The Walsh Street Case Stalemate

The Victoria Coroner Judge Jennifer Coate recently ruled against holding an inquest into the deaths of Damian Eyre and Steven Tynan, young constables cut down by gunshots in Walsh Street South Yarra in 1988. The parents of the policemen, backed by the Police Association, had applied for the inquest.

There had never been an inquest into how the men died, because, at first, it was the subject of a murder trial; then, because all the defendants were acquitted and the criminal court proceedings inconclusive, the coroner was stalemated until new and compelling evidence was given to him.

The families, backed by the Association, had tried, 14 years before, but the coroner refused that one: he saw insufficient advance on the criminal trial’s evidence – not enough for an inquest, thus stalemate.

The new submissions bore mid-2010 datelines, the signature of a later Association secretary, and landed on the desk of another coroner, the previous judge being too ill for the work. The new and compelling evidence submitted were: (1) Wendy Peirce, Crown witness, had told the world, via John Silvester and The Age, that her acquitted husband Victor did do it; and (2) acquitted defendant Peter (Macca) McEvoy had gone off early in the morning of 5 February 2010, before NSW Police witnesses in Lambton Newcastle, apparently boasting of his part in the killings.

Judge Jennifer Coate checked Ms Pierce out. Victoria Police, perhaps in anticipation of the imminent partial repeal of the double-jeopardy rule and a new murder trial, or perhaps for this coronial court investigation, had sent Detective-Sergeant Mark Caulfield, now promoted and an Australia Police Medal winner, over to Wendy’s place in August 2010. Yeah, Victor did it, obvious, admitted it; and Macca, Victor named him; and, yeah, Victor was out all night the night Eyre and Tynan died: all on record of interview, neat and tidy. But by January next she was telling all that she would not ‘swear up’. A coroner’s court family-and-community-support worker found Wendy to be anxious, prone to panic attacks, nursing a morbid fear of the media, with memory problems, dependent on benzos, and she called in a psychiatrist, who confirmed Ms Pierce was a mess. Thus, ‘compelling’ Wendy to testify was not a useful recourse. Besides,

… the credit of Ms Pierce is so damaged by her history, it would be against common sense to describe any one position she may state she holds at any given time as sufficiently cogent

to open an inquest [coroner’s bold].

Judge Coate fixed her Sherlocky eye on Macca. Had he admitted he did it?
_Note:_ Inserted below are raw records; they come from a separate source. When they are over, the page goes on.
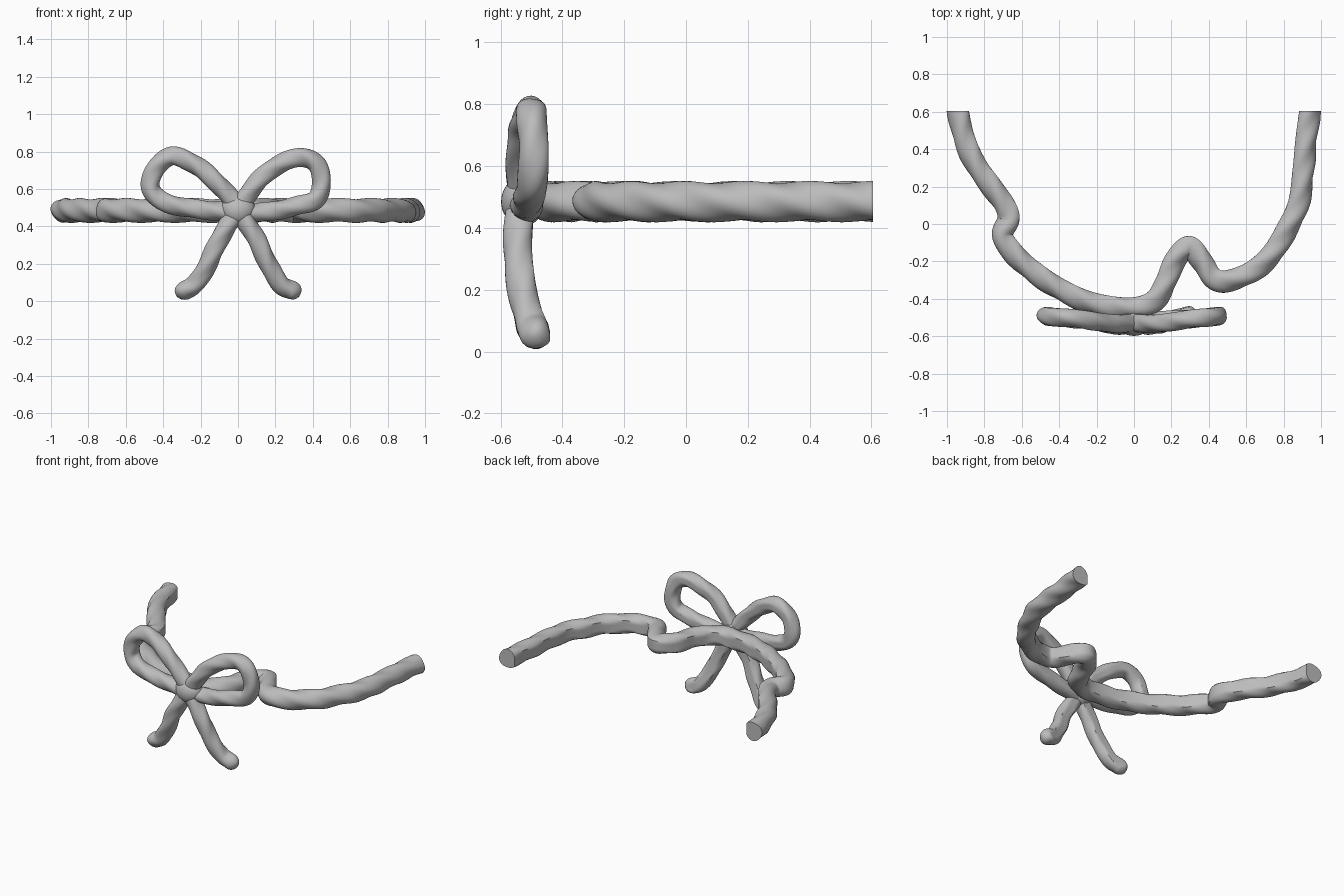
import bpy, bmesh, math
from mathutils import Vector

cube = bpy.data.objects.get("Cube")
if cube:
    bpy.data.objects.remove(cube)

grey = bpy.data.materials.new("soft_grey")
grey.use_nodes = True
grey.diffuse_color = (0.5, 0.5, 0.5, 1)
grey.node_tree.nodes["Principled BSDF"].inputs["Base Color"].default_value = (0.5, 0.5, 0.5, 1)

SIDES, STEPS = 28, 9
UP, BACK = Vector((0, 0, 1)), Vector((0, 1, 0))


def smooth_path(points):
    """Catmull-Rom curve through the points."""
    p = [Vector(q) for q in points]
    p = [2 * p[0] - p[1]] + p + [2 * p[-1] - p[-2]]
    path = []
    for a, b, c, d in zip(p, p[1:], p[2:], p[3:]):
        for i in range(STEPS):
            t = i / STEPS
            path.append(0.5 * (2 * b + (c - a) * t + (2 * a - 5 * b + 4 * c - d) * t * t
                               + (3 * b - a - 3 * c + d) * t ** 3))
    return path + [p[-2]]


def finish(name, bm):
    bmesh.ops.recalc_face_normals(bm, faces=bm.faces)
    mesh = bpy.data.meshes.new(name)
    bm.to_mesh(mesh)
    bm.free()
    mesh.materials.append(grey)
    obj = bpy.data.objects.new(name, mesh)
    bpy.context.collection.objects.link(obj)
    bpy.ops.object.select_all(action='DESELECT')
    obj.select_set(True)
    bpy.context.view_layer.objects.active = obj
    bpy.ops.object.shade_smooth_by_angle(angle=math.radians(38))
    return obj


def twisted_cord(name, points, radius, flat, twist, ridge, horizontal=False,
                 round_end=False, cut_y=None):
    """Sweep a three-lobed twisted section, flattened on its back, along a path."""
    path = smooth_path(points)
    lengths = [0]
    for a, b in zip(path, path[1:]):
        lengths.append(lengths[-1] + (b - a).length)
    bm, rings = bmesh.new(), []
    for i, p in enumerate(path):
        t = (path[min(i + 1, len(path) - 1)] - path[max(i - 1, 0)]).normalized()
        if horizontal:
            n, side = UP.cross(t).normalized(), UP
        else:
            side = t.cross(BACK).normalized()
            n = side.cross(t)
        scale = 1
        if round_end:
            left = min(1, (lengths[-1] - lengths[i]) / radius)
            scale = max(0.12, math.sqrt(1 - (1 - left) ** 2))
        ring = []
        for k in range(SIDES):
            ang = math.tau * k / SIDES
            r = scale * radius * (1 - ridge + ridge * math.cos(3 * (ang - twist * lengths[i])))
            ring.append(bm.verts.new(p + n * min(r * math.cos(ang), flat) + side * r * math.sin(ang)))
        rings.append(ring)
    for a, b in zip(rings, rings[1:]):
        for k in range(SIDES):
            j = (k + 1) % SIDES
            bm.faces.new((a[k], a[j], b[j], b[k]))
    bm.faces.new(rings[0])
    bm.faces.new(rings[-1])
    if cut_y is not None:
        # Trim the ends square
        geom = bm.verts[:] + bm.edges[:] + bm.faces[:]
        bmesh.ops.bisect_plane(bm, geom=geom, plane_co=(0, cut_y, 0), plane_no=BACK, clear_outer=True)
        bmesh.ops.holes_fill(bm, edges=[e for e in bm.edges if e.is_boundary])
    return finish(name, bm)


# Long rope, lying level with two kinks
rope = [(-.95, .68), (-.935, .6), (-.9, .45), (-.835, .31), (-.755, .2), (-.68, .09),
        (-.665, .02), (-.7, -.06), (-.65, -.14), (-.56, -.23), (-.4, -.34), (-.23, -.415),
        (-.03, -.445), (.1, -.41), (.165, -.31), (.215, -.19), (.295, -.115), (.37, -.2),
        (.42, -.28), (.49, -.3), (.62, -.255), (.73, -.16), (.81, -.03), (.875, .11),
        (.9, .29), (.915, .45), (.935, .6), (.945, .68)]
twisted_cord("rope", [(x, y, .485) for x, y in rope], .067, .052, 10, .06,
             horizontal=True, cut_y=.605)

# Bow loops
right_loop = [(-.02, -.53, .53), (-.12, -.53, .64), (-.23, -.515, .73), (-.345, -.5, .775),
              (-.435, -.495, .72), (-.468, -.49, .62), (-.43, -.495, .55), (-.33, -.505, .51),
              (-.2, -.51, .49), (-.02, -.52, .475)]
left_loop = [(.02, -.53, .53), (.135, -.53, .67), (.24, -.515, .74), (.345, -.5, .77),
             (.42, -.495, .73), (.448, -.49, .63), (.415, -.495, .545), (.32, -.505, .51),
             (.17, -.51, .48), (.02, -.52, .465)]
twisted_cord("bow_loop_right", right_loop, .053, .046, 11, .05)
twisted_cord("bow_loop_left", left_loop, .053, .046, 11, .05)

# Hanging tails
for name, s in (("tail_right", -1), ("tail_left", 1)):
    tail = [(.02, -.535, .46), (.105, -.54, .32), (.165, -.525, .19), (.23, -.5, .09),
            (.29, -.485, .055), (.325, -.475, .025)]
    twisted_cord(name, [(s * x, y, z) for x, y, z in tail], .053, .042, 11, .05, round_end=True)

# Centre knot, slightly wider at the top
bm = bmesh.new()
bmesh.ops.create_uvsphere(bm, u_segments=32, v_segments=20, radius=1)
for v in bm.verts:
    wide = 1 + .12 * v.co.z
    v.co = Vector((v.co.x * .092 * wide, v.co.y * .07 - .528, v.co.z * .08 + .485))
finish("knot", bm)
Six NSW Police fell on a house in Lambton for an early morning raid which they video-ed. Three of them made statements later, not on the raid, but on the words of a man then unknown to them who happened to have been sleeping in a car in the driveway. To Sergeant Simpson, the man seemed groggy suggesting drug use, and was abusive, saying ‘If I’ve gotta come back for ya, you might find out something about 1988, a couple of fucking jacks in Melbourne, might cause you to fucking speak to me more politely, copper.’ (Peter McEvoy’s criminal record would show charges from youthful rapes, armed robberies, and the murder of the police, plus the convictions, sentences, and acquittals, and this outburst guaranteed they’d check. He was charged with offensive language and hindering police that day.)  Senior Constable Fuhrer was trying a door when Macca interrupted him with ‘the sweetest thing’ Macca had ‘ever heard’ was the last words of a dying policeman. On the DVD audio-track this sounded more like ‘sorriest thing’ and ‘heard about’. After the raid Macca was sitting on the veranda giving Senior Constable Thomas the benefit of his vision: ‘I can’t wait to put a shotgun to your fucking head, [gun] loaded with a solid [shot], and watch your fucking head get blown off. There’s nothing better than watching a cunt like you die.’ There was a record of another memory of this speech, not significantly different, but it was not on DVD.

Sweetest or sorriest mattered little except the jazz, but ‘heard about’ took Macca off the street, off Walsh Street, and introduced doubt as to when and how he heard, as Judge Coate read it. She listed Macca’s mentions as: Walsh Street, high-profile investigator John Noonan, Tynan and Eyre, his ‘victory over the law’ in the trial verdict, and the ‘spectre’ of a new trial in post double-jeopardy repeal days to come. But to Coate, Macca was ‘big-noting’ in the presence of the young suspects of the raid, and what he said was, ‘at best, equivocal evidence of an admission’.

The coroner took modest pains to say the repeal of the 1215 double jeopardy law was irrelevant to her rulings. But to Victoria Police investigators assigned to assemble evidence for prosecution in the brave new ex-double-jeopardy era opening in 2012, this legal scorecard - Wendy’s word 0, Macca’s admission 0 – makes the ruling depressing. Unless detectives are collating evidence we have no idea of, the re-trial so confidently promised by the deputy commissioner well before Christmas 2011 is unlikely to happen.

John Kerr
February 2012

[The Judge Coate’s ruling on the Tynan-Eyre application is on PDF is under rulings on ]